Coral reefs are warm, clear, shallow ocean habitats that are rich in life. A reef isn’t a “thing,” it’s actually a community of life that congregates and thrives in one location. Reefs are where many fish and sea creatures choose to live and spawn; there are numerous types of seaweed, plankton and algae that flourish in the protected environment providing food for an amazing amount of fish. Scientists have even discovered many compounds that can be harvested to make medications to treat cancers and other illnesses. Despite the importance of coral reefs, these wildlife habitats are imperiled throughout the world. A recent report estimated that 75 percent of remaining coral reefs are currently threatened, and many have already been lost.
The list of problems that threaten coral reefs can seem endless – pollution, over fishing, fishing using cyanide and dynamite, industrial waste, oil spills, massive outbreaks of predatory species through global warming, and sedimentation from poor land use practices.
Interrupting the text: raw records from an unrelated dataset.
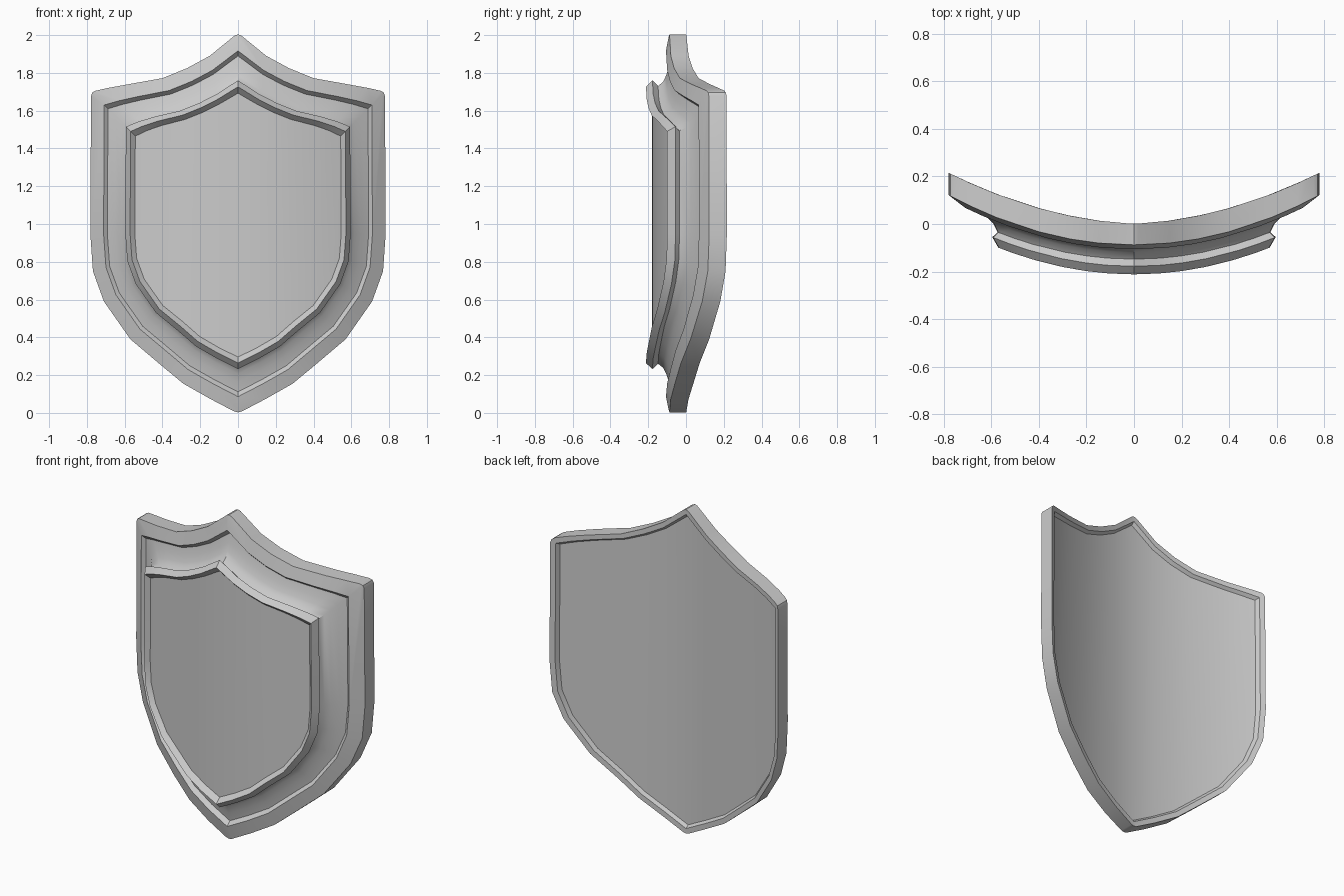
import bpy, bmesh, math

if "Cube" in bpy.data.objects:
    bpy.data.objects.remove(bpy.data.objects["Cube"])

# Right half of the outline, top tip to bottom tip: x, z, vertical shift per unit of inset
HALF = [(0, 2.012, -1.36), (.15, 1.89, -1.1), (.27, 1.825, -1.0), (.40, 1.772, -.93),
        (.58, 1.74, -.93), (.69, 1.72, -.96), (.778, 1.70, -1.0),
        (.782, .95, 0), (.768, .75, .29), (.71, .59, .5), (.57, .39, .76),
        (.42, .263, .94), (.29, .155, 1.06), (.145, .073, 1.16), (0, -.003, 1.27)]
LOOP = HALF + [(-x, z, k) for x, z, k in HALF[-2:0:-1]]
N, LAST = len(LOOP), len(HALF) - 1


def front_curve(x):
    return .345 * x * x


def back_curve(x):
    return .05 * abs(x) + .29 * x * x


def ring(bm, inset, y, curve):
    """One inset copy of the outline, bent around the shield's curve."""
    s = 1 - inset / .78
    return [bm.verts.new((x * s, y + curve(x * s), z + k * inset)) for x, z, k in LOOP]


def cap(bm, r, front):
    """Fill a ring with vertical strips on both sides of the centre line."""
    for i in range(LAST // 2):
        ids = list(dict.fromkeys([i, i + 1, LAST - 1 - i, LAST - i]))
        right = [r[j] for j in ids]
        left = [r[-j % N] for j in reversed(ids)]
        for f in (right, left):
            bm.faces.new(f[::-1] if front else f)


def part(name, profile, fill=None, round_between=None):
    bm = bmesh.new()
    rings = [ring(bm, *p) for p in profile]
    for a, b in zip(rings, rings[1:]):
        for i in range(N):
            j = (i + 1) % N
            bm.faces.new((b[i], b[j], a[j], a[i]))
    if fill:
        cap(bm, rings[-1], fill == "front")
    if round_between is not None:
        a, b = rings[round_between], rings[round_between + 1]
        corners = [bm.edges.get((a[i], b[i])) for i in (0, 6, LAST, N - 6)]
        bmesh.ops.bevel(bm, geom=corners, offset=.022, segments=2, profile=.5,
                        affect='EDGES')
    me = bpy.data.meshes.new(name)
    bm.to_mesh(me)
    bm.free()
    ob = bpy.data.objects.new(name, me)
    bpy.context.collection.objects.link(ob)
    bpy.ops.object.select_all(action='DESELECT')
    ob.select_set(True)
    bpy.context.view_layer.objects.active = ob
    bpy.ops.object.shade_smooth_by_angle(angle=math.radians(30))
    return ob


F, B = front_curve, back_curve

# Outer frame: back lip, side wall, raised border and the hollow cove
part("frame", [(.04, -.02, B), (.028, 0, B), (0, 0, B), (0, -.088, F),
               (.07, -.106, F), (.09, -.08, F), (.13, -.09, F), (.165, -.105, F),
               (.19, -.12, F), (.207, -.148, F)], round_between=2)

# Raised front plate: flared lip around a slightly sunken panel
part("front_plate", [(.207, -.148, F), (.185, -.178, F), (.21, -.212, F),
                     (.235, -.18, F)], fill="front")

# Sunken back panel with a crease down the middle
part("back_panel", [(.04, -.02, B)], fill="back")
The coral reef isn’t just something pretty to look it; it plays an crucial role in the survival of our planet – and must be protected in order to survive.